WHAT IS BEING ASKED: Although pictures appear in the entries below, leave them out and print exactly the lines from the first line through the line containing "grey.diffuse_color = (.4, .4, .4, 1)".

DATA TO PROCESS:
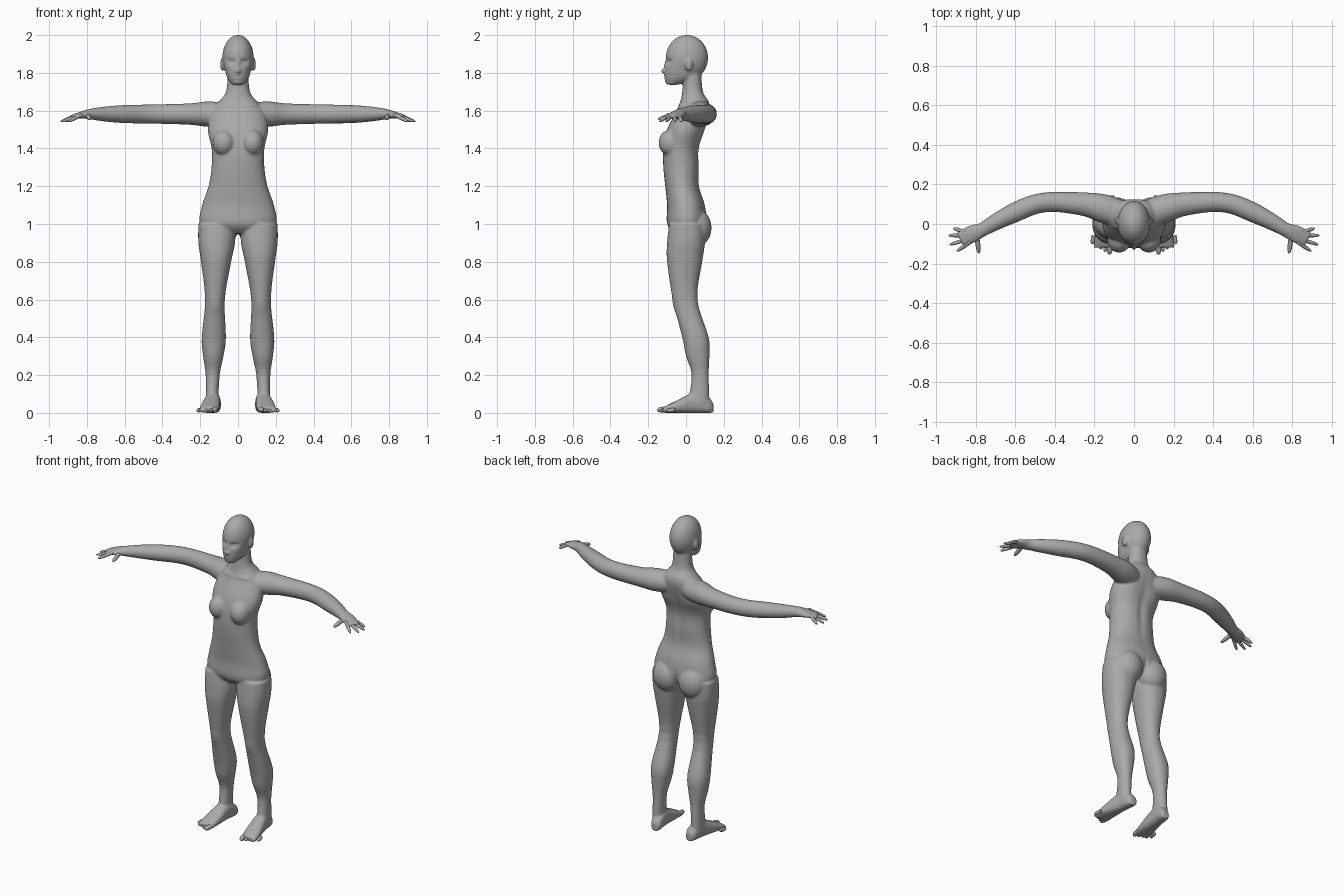
import bpy, bmesh, math
from mathutils import Vector, Matrix

cube = bpy.data.objects.get("Cube")
if cube:
    bpy.data.objects.remove(cube)

grey = bpy.data.materials.new("plain_grey")
grey.use_nodes = True
grey.diffuse_color = (.4, .4, .4, 1)
grey.node_tree.nodes["Principled BSDF"].inputs["Base Color"].default_value = grey.diffuse_color


def spline(rows, steps=4):
    """Pass a smooth curve through rows of numbers."""
    rows = [Vector(row) for row in rows]
    smooth = []
    for i, (start, end) in enumerate(zip(rows, rows[1:])):
        leave = (end - rows[max(i - 1, 0)]) / 2
        arrive = (rows[min(i + 2, len(rows) - 1)] - start) / 2
        for k in range(steps):
            t = k / steps
            ease = t * t * (3 - 2 * t)
            smooth.append(start.lerp(end, ease) + leave * t * (1 - t) ** 2 - arrive * t * t * (1 - t))
    return smooth + [rows[-1]]


def loft(bm, frames, power, sides=32):
    """Skin closed rings given as (centre, half axis, half axis)."""
    def rounded(value):
        return math.copysign(abs(value) ** (2 / power), value)

    rings = []
    for centre, across, along in frames:
        angles = [math.tau * k / sides for k in range(sides)]
        rings.append([bm.verts.new(centre + across * rounded(math.cos(a)) + along * rounded(math.sin(a)))
                      for a in angles])
    for low, high in zip(rings, rings[1:]):
        for k in range(sides):
            n = (k + 1) % sides
            bm.faces.new((low[k], low[n], high[n], high[k]))
    bm.faces.new(rings[0])
    bm.faces.new(rings[-1])


def column(bm, rows, place=lambda z: 0):
    """Upright form from rows of height, half width, front and back."""
    loft(bm, [(Vector((place(z), (front + back) / 2, z)), Vector((half, 0, 0)), Vector((0, (back - front) / 2, 0)))
              for z, half, front, back in spline(rows)], power=2.2)


def limb(bm, rows, sides=32):
    """Tube from rows of x, y, z, horizontal radius and vertical radius."""
    rows = spline(rows)
    points = [Vector(row[:3]) for row in rows]
    frames = []
    for i, row in enumerate(rows):
        before, after = points[max(i - 1, 0)], points[min(i + 1, len(points) - 1)]
        forward = (after - before).normalized()
        across = forward.cross(Vector((0, 0, 1))).normalized()
        frames.append((points[i], across * row[3], across.cross(forward) * row[4]))
    loft(bm, frames, 2, sides)


def digit(bm, base, angle, length, radius, drop):
    """Round-tipped finger or toe pointing along an angle seen from above."""
    reach = Vector((math.cos(angle) * length, math.sin(angle) * length, -drop))
    rows = []
    for t in (-.3, .1, .5, .8, .95, 1):
        thick = radius * max(.1, math.sqrt(1 - max(t, 0) ** 4))
        rows.append((*(Vector(base) + reach * t), thick, thick))
    limb(bm, rows, sides=12)


def ball(bm, centre, size):
    shape = Matrix.Translation(centre) @ Matrix.Diagonal((*size, 1))
    bmesh.ops.create_uvsphere(bm, u_segments=32, v_segments=24, radius=1, matrix=shape)


def finish(bm, name):
    """Turn the half model into a mirrored object."""
    bmesh.ops.recalc_face_normals(bm, faces=bm.faces)
    mesh = bpy.data.meshes.new(name)
    bm.to_mesh(mesh)
    bm.free()
    mesh.materials.append(grey)
    mesh.shade_smooth()
    part = bpy.data.objects.new(name, mesh)
    bpy.context.collection.objects.link(part)
    part.modifiers.new("mirror", 'MIRROR').use_mirror_merge = False
    return part


bm = bmesh.new()
# Torso and neck
column(bm, [(.95, .1, -.06, .08), (1, .2, -.1, .11), (1.1, .19, -.1, .1), (1.2, .156, -.11, .07),
            (1.3, .14, -.12, .07), (1.4, .14, -.12, .07), (1.5, .16, -.1, .1), (1.6, .14, -.05, .125),
            (1.65, .1, -.03, .12), (1.7, .063, -.02, .09), (1.8, .055, -.01, .08)])
# Skull, jaw and ear
ball(bm, (0, .005, 1.88), (.083, .112, .121))
column(bm, [(1.737, .03, -.1, -.04), (1.78, .06, -.112, .06), (1.86, .077, -.108, .08)])
ball(bm, (.083, .015, 1.845), (.012, .02, .035))
# Chest and seat
ball(bm, (.075, -.08, 1.43), (.06, .065, .07))
ball(bm, (.09, .055, .98), (.09, .08, .1))
# Leg, leaning outward toward the ankle
column(bm, [(1, .1, -.09, .1), (.9, .097, -.1, .1), (.8, .08, -.1, .086), (.6, .052, -.07, .06),
            (.4, .064, -.02, .12), (.3, .054, 0, .124), (.2, .037, .03, .12), (.05, .033, .01, .125)],
       place=lambda z: .14 - .03 * z)
# Foot, from heel to ball
foot = spline([(.145, .02, .05), (.12, .035, .08), (.05, .04, .11), (-.04, .05, .07), (-.12, .05, .03)])
loft(bm, [(Vector((.14 - y / 8, y, top / 2)), Vector((half, 0, 0)), Vector((0, 0, top / 2)))
          for y, half, top in foot], power=2.5)
# Arm and palm, with the palm drooping past the wrist
arm = [(.07, .05, .07, .06), (.16, .08, .072, .067), (.25, .1, .06, .057), (.4, .112, .051, .052),
       (.5, .1, .05, .05), (.6, .06, .05, .048), (.7, .01, .042, .04), (.77, -.03, .036, .03),
       (.82, -.05, .045, .02), (.88, -.08, .04, .01)]
limb(bm, [(x, y, 1.582 - max(0, x - .8) / 5, wide, tall) for x, y, wide, tall in arm])
body = finish(bm, "body")

# Fuse the body parts into one skin
remesh = body.modifiers.new("fuse", 'REMESH')
remesh.mode = 'VOXEL'
remesh.voxel_size = .006
soften = body.modifiers.new("soften", 'SMOOTH')
soften.iterations = 8
skin = bpy.data.meshes.new_from_object(body.evaluated_get(bpy.context.evaluated_depsgraph_get()))
body.modifiers.clear()
body.data = skin
skin.materials.clear()
skin.materials.append(grey)

FRONT, BACK = -1, 1


def sculpt(side, x, z, wide, tall, push):
    """Raise (or sink, if negative) a soft spot on the front or back, on both halves."""
    for vert in skin.vertices:
        spot = vert.co
        distance = math.hypot((abs(spot.x) - x) / wide, (spot.z - z) / tall)
        if spot.y * side > 0 and distance < 3:
            spot.y += side * push * math.exp(-distance ** 2)


# Eye sockets, eyeballs, nose bridge, nose, lips, mouth and chin
sculpt(FRONT, x=.036, z=1.856, wide=.022, tall=.014, push=-.017)
sculpt(FRONT, x=.036, z=1.854, wide=.012, tall=.008, push=.006)
sculpt(FRONT, x=0, z=1.84, wide=.01, tall=.022, push=.008)
sculpt(FRONT, x=0, z=1.81, wide=.014, tall=.012, push=.02)
sculpt(FRONT, x=0, z=1.78, wide=.02, tall=.014, push=.007)
sculpt(FRONT, x=0, z=1.78, wide=.022, tall=.005, push=-.006)
sculpt(FRONT, x=0, z=1.75, wide=.02, tall=.01, push=.005)
# Collar bones and kneecaps
sculpt(FRONT, x=.07, z=1.63, wide=.05, tall=.012, push=.006)
sculpt(FRONT, x=.12, z=.57, wide=.03, tall=.04, push=.005)
# Spine groove, shoulder blades and seat cleft
sculpt(BACK, x=0, z=1.38, wide=.025, tall=.16, push=-.008)
sculpt(BACK, x=.09, z=1.5, wide=.04, tall=.05, push=.007)
sculpt(BACK, x=0, z=.98, wide=.014, tall=.06, push=-.012)
skin.shade_smooth()

# Fingers, from little finger to index, then the thumb
bm = bmesh.new()
for i, length in enumerate((.05, .08, .085, .065)):
    digit(bm, (.868 - .008 * i, -.036 - .022 * i, 1.57), .3 - .3 * i, length, radius=.01, drop=.028)
digit(bm, (.795, -.07, 1.575), -1.7, length=.08, radius=.0125, drop=.02)
finish(bm, "fingers")

# Toes, from the big toe outward
bm = bmesh.new()
for i in range(5):
    radius = .011 if i else .015
    digit(bm, (.118 + .022 * i, -.105 + .009 * i, radius + .004), -1.4, .05 - .004 * i, radius, drop=.004)
finish(bm, "toes")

WRITTEN ANSWER:
import bpy, bmesh, math
from mathutils import Vector, Matrix

cube = bpy.data.objects.get("Cube")
if cube:
    bpy.data.objects.remove(cube)

grey = bpy.data.materials.new("plain_grey")
grey.use_nodes = True
grey.diffuse_color = (.4, .4, .4, 1)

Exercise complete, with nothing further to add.